Today’s online options trader has an arsenal of tools and indicators that make it easier to predict asset price movements and profit from them. Many trading platforms provide these tools and indicators for free. When applied correctly, technical indicators and tools will make it easier to spot profitable trends. In turn, you will be able to enter and exit profitable trades more often.
There are many different technical indicators to choose from. One of the popular and easy to use is the Bollinger band.
What is the Bollinger band indicator?
This is a trend indicator. It includes a Bollinger chart which is divided by 3 lines. These lines cover about 95% of an asset’s price movements. So you’ll rarely find the price moving above the upper line or below the lower line in the chart. However, if it does, you can easily capitalize on the price movement and make huge profits. The width between the upper and lower line is taken to be a representation of the price deviation from the base averages. That is, the average price of an asset when calculated over a certain amount of time. The upper line is called the resistance while the lower line is called the support. Although these lines appear as continuously moving across the chart, they actually indicate the specific price of an asset at a specific time. This means that support and resistance levels are being created each time the underlying price changes. For example, let’s say your asset has a support price of 72.49 and a resistance of 74.53. Then suddenly, there’s an uptrend with the price going up to 80.04 before dropping to 76.33. Typically, 80.04 will become your new resistance while 76.33 will become your new support level.General Risk Warning! your capital may be at risk

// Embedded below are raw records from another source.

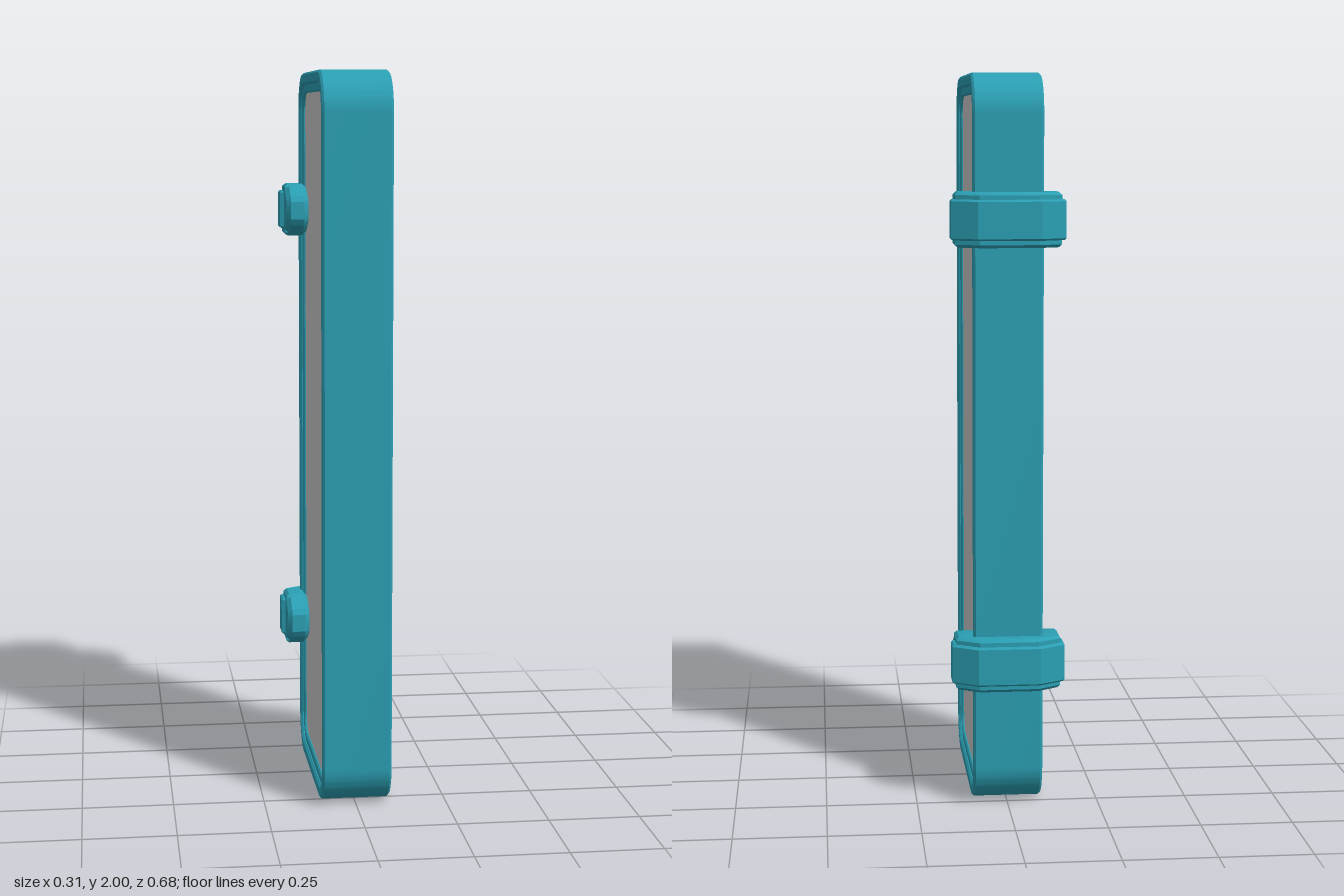
import * as THREE from 'three';
import { toCreasedNormals } from 'three/addons/utils/BufferGeometryUtils.js';

const teal = new THREE.MeshStandardMaterial({ color: 0x2b9fb3 });
const grey = new THREE.MeshStandardMaterial({ color: 0xcccccc });

// Rounded rectangle centred on the origin
function roundedRect(w, h, r, Type = THREE.Shape) {
  const s = new Type(), x = w / 2 - r, y = h / 2 - r;
  s.absarc(x, y, r, 0, Math.PI / 2);
  s.absarc(-x, y, r, Math.PI / 2, Math.PI);
  s.absarc(-x, -y, r, Math.PI, Math.PI * 1.5);
  s.absarc(x, -y, r, Math.PI * 1.5, Math.PI * 2);
  s.closePath();
  return s;
}

const polygon = (pts) => new THREE.Shape(pts.map(([x, y]) => new THREE.Vector2(x, y)));

// Extrusion centred on its depth, with a chamfer that stays inside the outline
function slab(shape, depth, bevel) {
  const g = new THREE.ExtrudeGeometry(shape, {
    depth: depth - 2 * bevel, curveSegments: 10, bevelEnabled: bevel > 0,
    bevelThickness: bevel, bevelSize: bevel, bevelOffset: -bevel, bevelSegments: 1,
  });
  return g.translate(0, 0, -(depth / 2 - bevel));
}

function addMesh(parent, name, geometry, material) {
  const mesh = new THREE.Mesh(toCreasedNormals(geometry, 0.5), material);
  mesh.name = name;
  parent.add(mesh);
  return mesh;
}

// Outline drawn in (z, y), extruded along x
const sideways = (shape, depth, bevel) => slab(shape, depth, bevel).rotateY(-Math.PI / 2);
// Outline drawn in (x, z), extruded along y
const upright = (shape, depth, bevel) => slab(shape, depth, bevel).rotateX(Math.PI / 2);

// Half of a U outline is mirrored to make the whole
const mirrored = (half) => polygon([...half, ...half.map(([x, z]) => [-x, z]).reverse()]);

function createClamp() {
  const clamp = new THREE.Group();

  // Main band wrapping round the back of the frame
  addMesh(clamp, 'clampBand', upright(mirrored([
    [0.08, -0.329], [0.143, -0.29], [0.143, -0.2], [0.09, -0.2], [0.09, -0.28],
  ]), 0.147, 0.008), teal);

  // Narrower raised strip on the outside of the band
  addMesh(clamp, 'clampStrip', upright(mirrored([
    [0.085, -0.34], [0.154, -0.297], [0.154, -0.236], [0.135, -0.228],
    [0.125, -0.28], [0.07, -0.315],
  ]), 0.108, 0.005), teal);

  // Tapered tips gripping both faces
  for (const side of [-1, 1]) {
    const tip = addMesh(clamp, side > 0 ? 'leftClampTip' : 'rightClampTip', sideways(polygon([
      [-0.28, -0.0735], [-0.21, -0.0735], [-0.15, -0.042], [-0.14, -0.025],
      [-0.14, 0.025], [-0.15, 0.042], [-0.21, 0.0735], [-0.28, 0.0735],
    ]), 0.063, 0.012), teal);
    tip.position.x = side * 0.1115;
  }
  return clamp;
}

export function createModel() {
  const model = new THREE.Group();
  model.name = 'framedPanel';

  const panel = new THREE.Group();
  panel.name = 'panel';
  panel.position.set(0, 1, 0.025);
  model.add(panel);

  // Outer frame
  const outer = roundedRect(0.63, 2, 0.11);
  outer.holes.push(roundedRect(0.562, 1.932, 0.076, THREE.Path));
  addMesh(panel, 'frame', sideways(outer, 0.19, 0.006), teal);

  // Lower inner lip
  const lip = roundedRect(0.58, 1.95, 0.085);
  lip.holes.push(roundedRect(0.518, 1.888, 0.054, THREE.Path));
  addMesh(panel, 'innerLip', sideways(lip, 0.174, 0.004), teal);

  // Flat pane showing on both faces
  addMesh(panel, 'pane', sideways(roundedRect(0.54, 1.91, 0.065), 0.16, 0), grey);

  // Two clamps on the back edge
  for (const [name, y] of [['lowerClamp', 0.405], ['upperClamp', 1.612]]) {
    const clamp = createClamp();
    clamp.name = name;
    clamp.position.y = y;
    model.add(clamp);
  }
  return model;
}
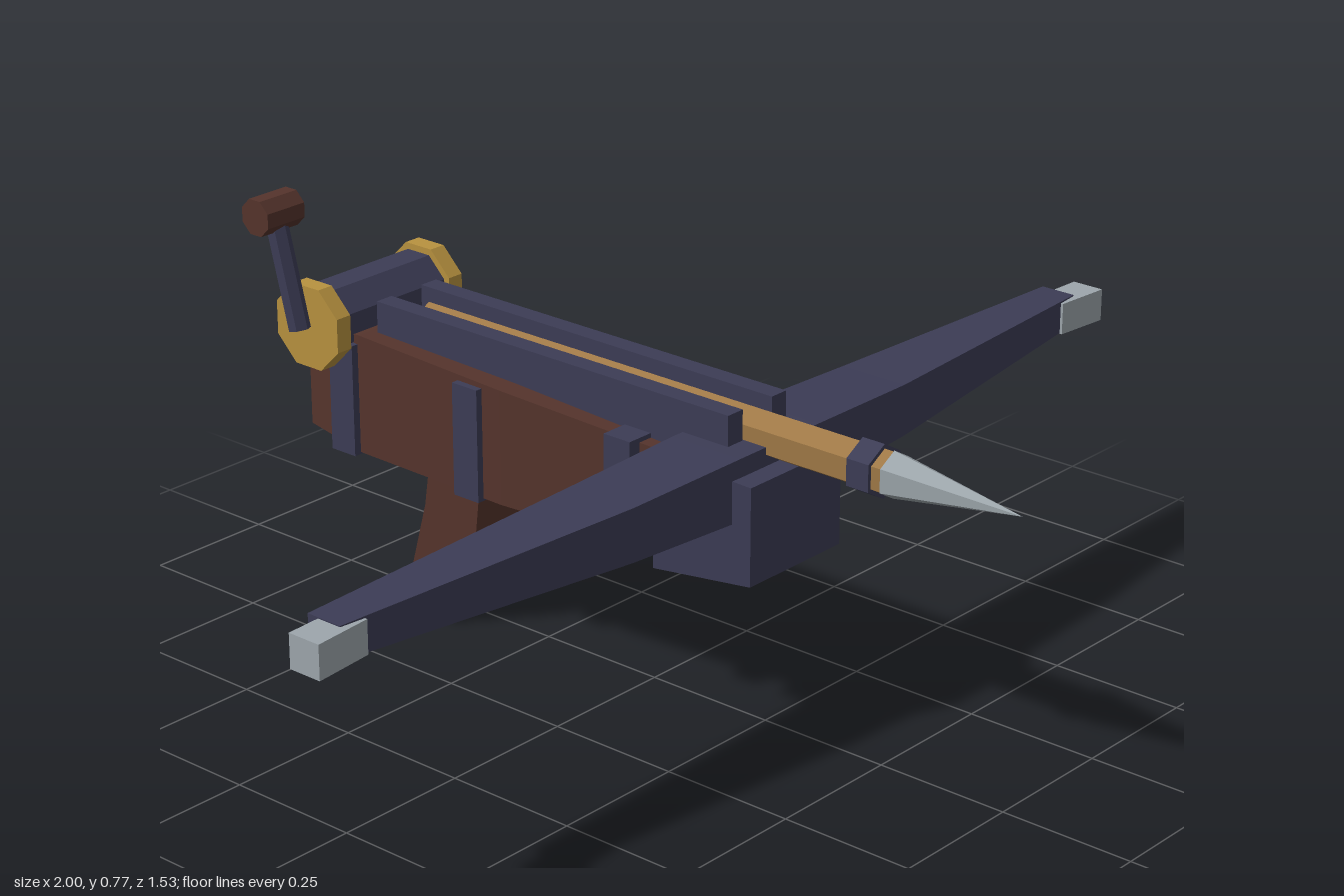
import * as THREE from 'three';

const paint = (name, color) => {
  const m = new THREE.MeshStandardMaterial({ color });
  m.name = name;
  return m;
};

export function createModel() {
  const wood = paint('dark wood', 0x55342c);
  const iron = paint('blue iron', 0x3c3c55);
  const ash = paint('pale shaft wood', 0x9f7846);
  const brass = paint('brass', 0xb8923f);
  const steel = paint('steel', 0x9da6ac);
  const model = new THREE.Group();
  model.name = 'crossbow';

  // Faceted mesh: split the vertices so every face gets its own normal
  const add = (name, geometry, material, x = 0, y = 0, z = 0) => {
    const g = geometry.index ? geometry.toNonIndexed() : geometry;
    g.computeVertexNormals();
    const mesh = new THREE.Mesh(g, material);
    mesh.name = name;
    mesh.position.set(x, y, z);
    model.add(mesh);
    return mesh;
  };

  // Closed solid through four-cornered rings, each counter-clockwise seen from the far end
  const loft = (rings) => {
    const index = [0, 2, 1, 0, 3, 2];
    const n = rings.length;
    for (let s = 0; s < n - 1; s++) {
      for (let i = 0; i < 4; i++) {
        const a = s * 4 + i, b = s * 4 + (i + 1) % 4;
        index.push(a, b, b + 4, a, b + 4, a + 4);
      }
    }
    const e = (n - 1) * 4;
    index.push(e, e + 1, e + 2, e, e + 2, e + 3);
    const g = new THREE.BufferGeometry();
    g.setAttribute('position', new THREE.Float32BufferAttribute(rings.flat(2), 3));
    g.setIndex(index);
    return g;
  };
  const ringZ = ([z, w, y0, y1]) => [[-w, y0, z], [w, y0, z], [w, y1, z], [-w, y1, z]];
  const ringX = ([x, y0, y1, z0, z1]) => [[x, y0, z0], [x, y1, z0], [x, y1, z1], [x, y0, z1]];
  const alongX = (r, length, sides) =>
    new THREE.CylinderGeometry(r, r, length, sides).rotateY(Math.PI / sides).rotateZ(Math.PI / 2);
  const alongZ = (rFront, rBack, length) =>
    new THREE.CylinderGeometry(rFront, rBack, length, 6).rotateX(Math.PI / 2);

  // Stock, swelling slightly in the middle
  add('stock', loft([
    [-0.75, 0.085, 0.306, 0.5], [-0.6, 0.108, 0.296, 0.52],
    [-0.25, 0.117, 0.297, 0.51], [0.13, 0.1, 0.305, 0.49],
  ].map(ringZ)), wood);

  // Front block
  add('frontBlock', loft([[0.11, 0.13, 0.29, 0.5], [0.31, 0.117, 0.31, 0.487]].map(ringZ)), iron);

  // Bands around the stock
  for (const [z, w] of [[0.028, 0.128], [-0.322, 0.129], [-0.632, 0.122]]) {
    add('band', new THREE.BoxGeometry(w * 2, 0.21, 0.058), iron, 0, 0.397, z);
  }

  // Rails either side of the bolt groove
  for (const s of [1, -1]) {
    add(s > 0 ? 'leftRail' : 'rightRail', new THREE.BoxGeometry(0.037, 0.09, 0.81), iron, s * 0.056, 0.533, -0.18);
  }

  // Bow: one tapered limb right across, with steel ends
  const half = [[0.937, 0.441, 0.499, 0.13, 0.199], [0.35, 0.42, 0.515, 0.128, 0.262], [0.1, 0.412, 0.523, 0.127, 0.273]];
  const mirrored = half.map(([x, ...rest]) => [-x, ...rest]);
  add('bow', loft([...mirrored, ...half.slice().reverse()].map(ringX)), iron);
  for (const s of [1, -1]) {
    const rings = [[s * 0.89, 0.438, 0.497, 0.15, 0.209], [s, 0.437, 0.497, 0.155, 0.218]];
    if (s < 0) rings.reverse();
    add(s > 0 ? 'leftBowTip' : 'rightBowTip', loft(rings.map(ringX)), steel);
  }

  // Bolt: shaft, collar and point
  add('boltShaft', alongZ(0.04, 0.04, 1.04), ash, 0, 0.53, -0.01);
  add('boltCollar', alongZ(0.048, 0.048, 0.045), iron, 0, 0.53, 0.468);
  add('boltPoint', alongZ(0, 0.042, 0.255), steel, 0, 0.53, 0.6375);

  // Bent pistol grip
  const profile = [[-0.34, 0.32], [-0.348, 0.29], [-0.36, 0.19], [-0.418, 0.003], [-0.533, 0.038], [-0.484, 0.215], [-0.468, 0.32]];
  const gripShape = new THREE.Shape(profile.map(([z, y]) => new THREE.Vector2(z, y)));
  const grip = new THREE.ExtrudeGeometry(gripShape, { depth: 0.136, bevelEnabled: false });
  add('grip', grip.translate(0, 0, -0.068).rotateY(-Math.PI / 2), wood);

  // Winding drum with brass end discs
  add('windingDrum', alongX(0.069, 0.26, 8), iron, 0, 0.531, -0.677);
  for (const s of [1, -1]) {
    add(s > 0 ? 'leftDrumDisc' : 'rightDrumDisc', alongX(0.082, 0.033, 8), brass, s * 0.141, 0.531, -0.677);
  }

  // Crank arm and knob on the right-hand side
  const rise = 0.207, lean = 0.054;
  const arm = add('crankArm', new THREE.CylinderGeometry(0.02, 0.02, Math.hypot(rise, lean), 6), iron,
    -0.175, 0.531 + rise / 2, -0.677 - lean / 2);
  arm.rotation.x = -Math.atan2(lean, rise);
  add('crankKnob', alongX(0.035, 0.088, 8), wood, -0.177, 0.738, -0.731);

  return model;
}
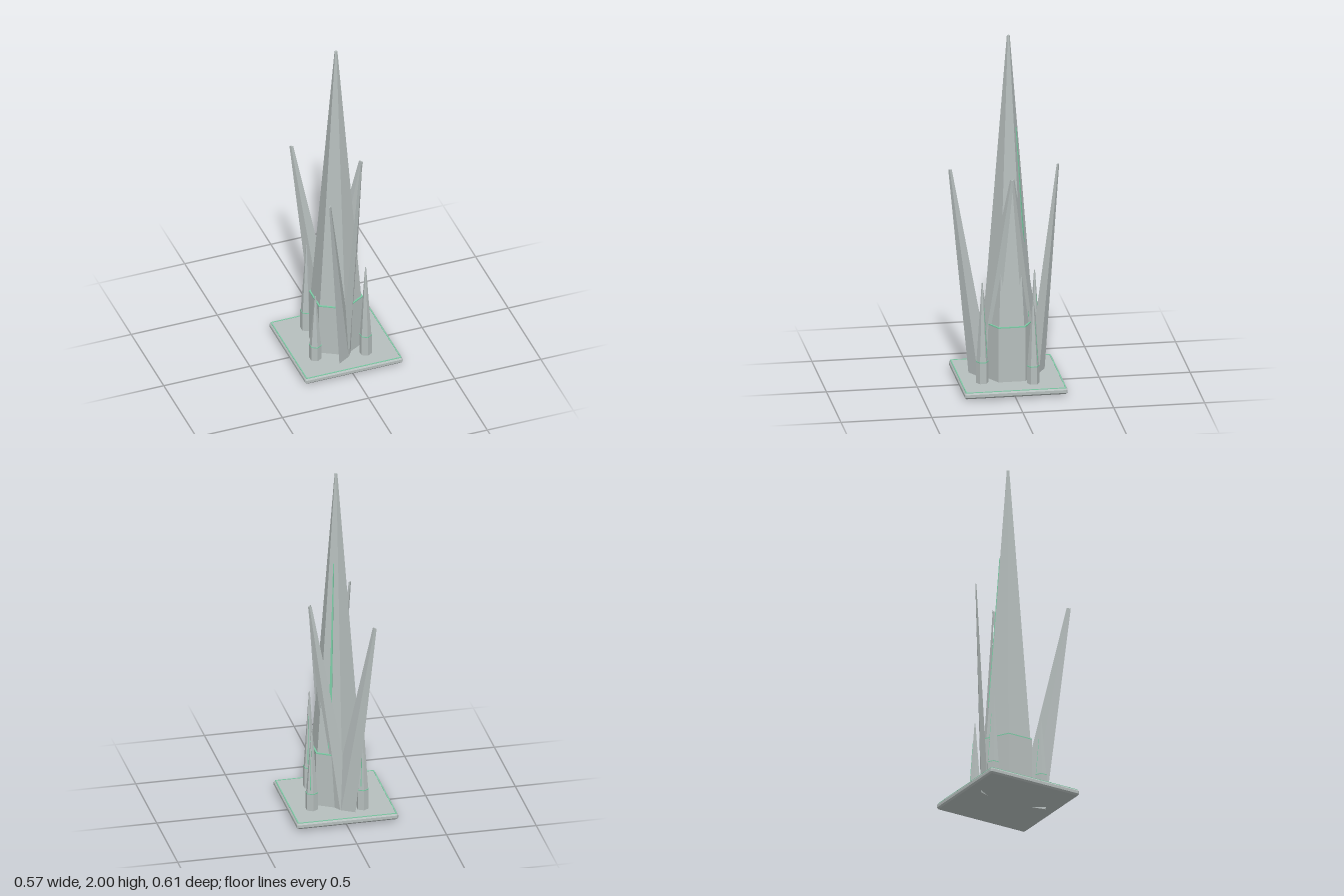
import * as THREE from 'three';

const stone = new THREE.MeshStandardMaterial({ color: 0xb6bebd, flatShading: true });
stone.name = 'pale grey stone';
const jade = new THREE.MeshStandardMaterial({ color: 0x7ccaa5, flatShading: true });
jade.name = 'jade green trim';

const PLATE_TOP = 0.047;

function add(parent, name, geometry, material, x = 0, y = 0, z = 0) {
  const mesh = new THREE.Mesh(geometry, material);
  mesh.name = name;
  mesh.position.set(x, y, z);
  parent.add(mesh);
  return mesh;
}

// Square outline with slightly cut corners
function squarePoints(h, cut) {
  return [
    [h - cut, -h], [h, -h + cut], [h, h - cut], [h - cut, h],
    [-h + cut, h], [-h, h - cut], [-h, -h + cut], [-h + cut, -h],
  ].map(([x, y]) => new THREE.Vector2(x, y));
}

// Hexagonal tower: prism shaft, green collar, tapering spire and a vein up one face
function tower({ name, x, z, radius, coneRadius, tipRadius, ringY, topY, collar, vein }) {
  const g = new THREE.Group();
  g.name = name;
  g.position.set(x, 0, z);
  const bottom = PLATE_TOP - 0.01;
  const shaftH = ringY - collar - bottom;
  add(g, 'shaft', new THREE.CylinderGeometry(radius, radius, shaftH, 6), stone, 0, bottom + shaftH / 2);
  add(g, 'collar', new THREE.CylinderGeometry(radius, radius, collar, 6), jade, 0, ringY - collar / 2);
  const coneH = topY - ringY;
  add(g, 'spire', new THREE.CylinderGeometry(tipRadius, coneRadius, coneH, 6), stone, 0, ringY + coneH / 2);

  // Vein: thin tapered strip lying on the face pointing back left
  const k = Math.cos(Math.PI / 6);
  const slope = Math.atan(((coneRadius - tipRadius) * k) / coneH);
  const faceLength = coneH / Math.cos(slope);
  const s = new THREE.Shape([
    new THREE.Vector2(-vein.width / 2, faceLength * vein.from),
    new THREE.Vector2(vein.width / 2, faceLength * vein.from),
    new THREE.Vector2(vein.width / 8, faceLength * vein.to),
    new THREE.Vector2(-vein.width / 8, faceLength * vein.to),
  ]);
  const geo = new THREE.ExtrudeGeometry(s, { depth: vein.depth, bevelEnabled: false });
  geo.rotateX(-slope);
  geo.translate(0, ringY, coneRadius * k);
  geo.rotateY((150 * Math.PI) / 180);
  add(g, 'vein', geo, jade);
  return g;
}

// Flat diamond-section blade leaning within its own plane
function blade(name, side, lean) {
  const length = 1.195;
  const geo = new THREE.CylinderGeometry(0.012, 0.08, length, 4);
  geo.scale(1, 1, 0.25);
  geo.translate(0, length / 2, 0);
  geo.rotateZ((-lean * 10 * Math.PI) / 180);
  geo.rotateY((side * Math.PI) / 4);
  const mesh = new THREE.Mesh(geo, stone);
  mesh.name = name;
  mesh.position.set(0, lean > 0 ? 0.038 : 0.014, side * 0.15);
  return mesh;
}

export function createModel() {
  const model = new THREE.Group();
  model.name = 'crystalTower';

  // Base plate with chamfered edges
  const plate = new THREE.ExtrudeGeometry(new THREE.Shape(squarePoints(0.275, 0.003)), {
    depth: 0.016, bevelEnabled: true, bevelThickness: 0.009, bevelSize: 0.008, bevelSegments: 1,
  });
  plate.rotateX(-Math.PI / 2);
  add(model, 'basePlate', plate, stone, 0, PLATE_TOP - 0.025);

  // Thin green border on the plate
  const border = new THREE.Shape(squarePoints(0.276, 0.003));
  border.holes.push(new THREE.Path(squarePoints(0.27, 0.002).reverse()));
  const borderGeo = new THREE.ExtrudeGeometry(border, { depth: 0.003, bevelEnabled: false });
  borderGeo.rotateX(-Math.PI / 2);
  add(model, 'plateBorder', borderGeo, jade, 0, PLATE_TOP - 0.001);

  // Central tower
  model.add(tower({
    name: 'mainTower', x: 0, z: 0, radius: 0.148, coneRadius: 0.138, tipRadius: 0.008,
    ringY: 0.362, topY: 2, collar: 0.006, vein: { from: 0.02, to: 0.68, width: 0.018, depth: 0.004 },
  }));

  // Four corner turrets of different heights
  [[-0.11, -0.162, 0.6], [0.161, -0.111, 0.52], [-0.162, 0.111, 0.463], [0.111, 0.161, 0.62]]
    .forEach(([x, z, topY], i) => model.add(tower({
      name: 'turret' + (i + 1), x, z, radius: 0.035, coneRadius: 0.032, tipRadius: 0.003,
      ringY: 0.045 + 0.22 * (topY - 0.045), topY, collar: 0.005,
      vein: { from: 0.05, to: 0.68, width: 0.005, depth: 0.002 },
    })));

  // Crossed blades on the front and back of the tower
  for (const side of [1, -1]) {
    const place = side > 0 ? 'front' : 'back';
    model.add(blade(place + 'OuterBlade', side, -1));
    model.add(blade(place + 'InnerBlade', side, 1));
  }
  return model;
}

Setting up Bollinger bands in your expertoption trading account
To set up your Bollinger chart, it’s important that you be able to distinguish between all three lines. To do this, click on the indicators’ icon at the top of your trading account. Select Bollinger bands under the new indicator’ tab. Customize the Bollinger chart lines look by changing their color and width before clicking apply’.
How to read Bollinger bands
One of the key features that makes Bollinger band indicators a powerful analysis tool is their auto correction mechanism which kicks in when market fluctuations occur. Simply looking at the width of the band (between resistance and support) can tell you the prevailing market conditions. For example, if the band remains narrow for an extended period, the price trend is weak and the market hasn’t created a useful trend.
If the Bollinger band width suddenly starts becoming wider, it’s an indicator of the creation of a new trend. The markets are unstable and you should start preparing to enter into position.
So, when should you buy or sell when you’re using Bollinger band indicators as your guide?
As you can see from the chart, a new trend develops when the assets price rises above the resistance line. It will remain here for a short amount of time (when markets are volatile) and then gradually drop towards its initial price. The opposite scenario can also occur. This is where the price drops below the support level for a moment before gradually rising back.
When either scenario occurs, you should enter into a buy or sell position.
However, in ultra volatile markets, you might find that price movements aren’t so predictable. An uptrend might remain in that direction for an extended time before the prices finally stabilize. Then, after some time, the prices might fall sharply. In such cases, you’ll find that new support and resistance levels are created at price points far above or below the initial resistance and support levels.
But how do you know exactly when to enter position?
One cool feature about Bollinger bands is the inclusion of candlesticks that keep track of the highest and lowest price points at any given moment. In an uptrend or downtrend, you’ll notice that one or two candlesticks are suddenly longer. This is followed by several short candlesticks. Then, there’s a reversal where long candlesticks appear as the price moves towards the initial position.
Now, I’ll usually enter into position immediately I notice a developing trend. In this case, I’ll buy when there’s an uptrend and sell when there’s a downtrend. But to make a profit, I always put my strike price somewhere above the resistance (in uptrend) and below the support (in downtrend). This way, I know that I’ll have exited my trade before the markets finally stabilize.General Risk Warning! your capital may be at risk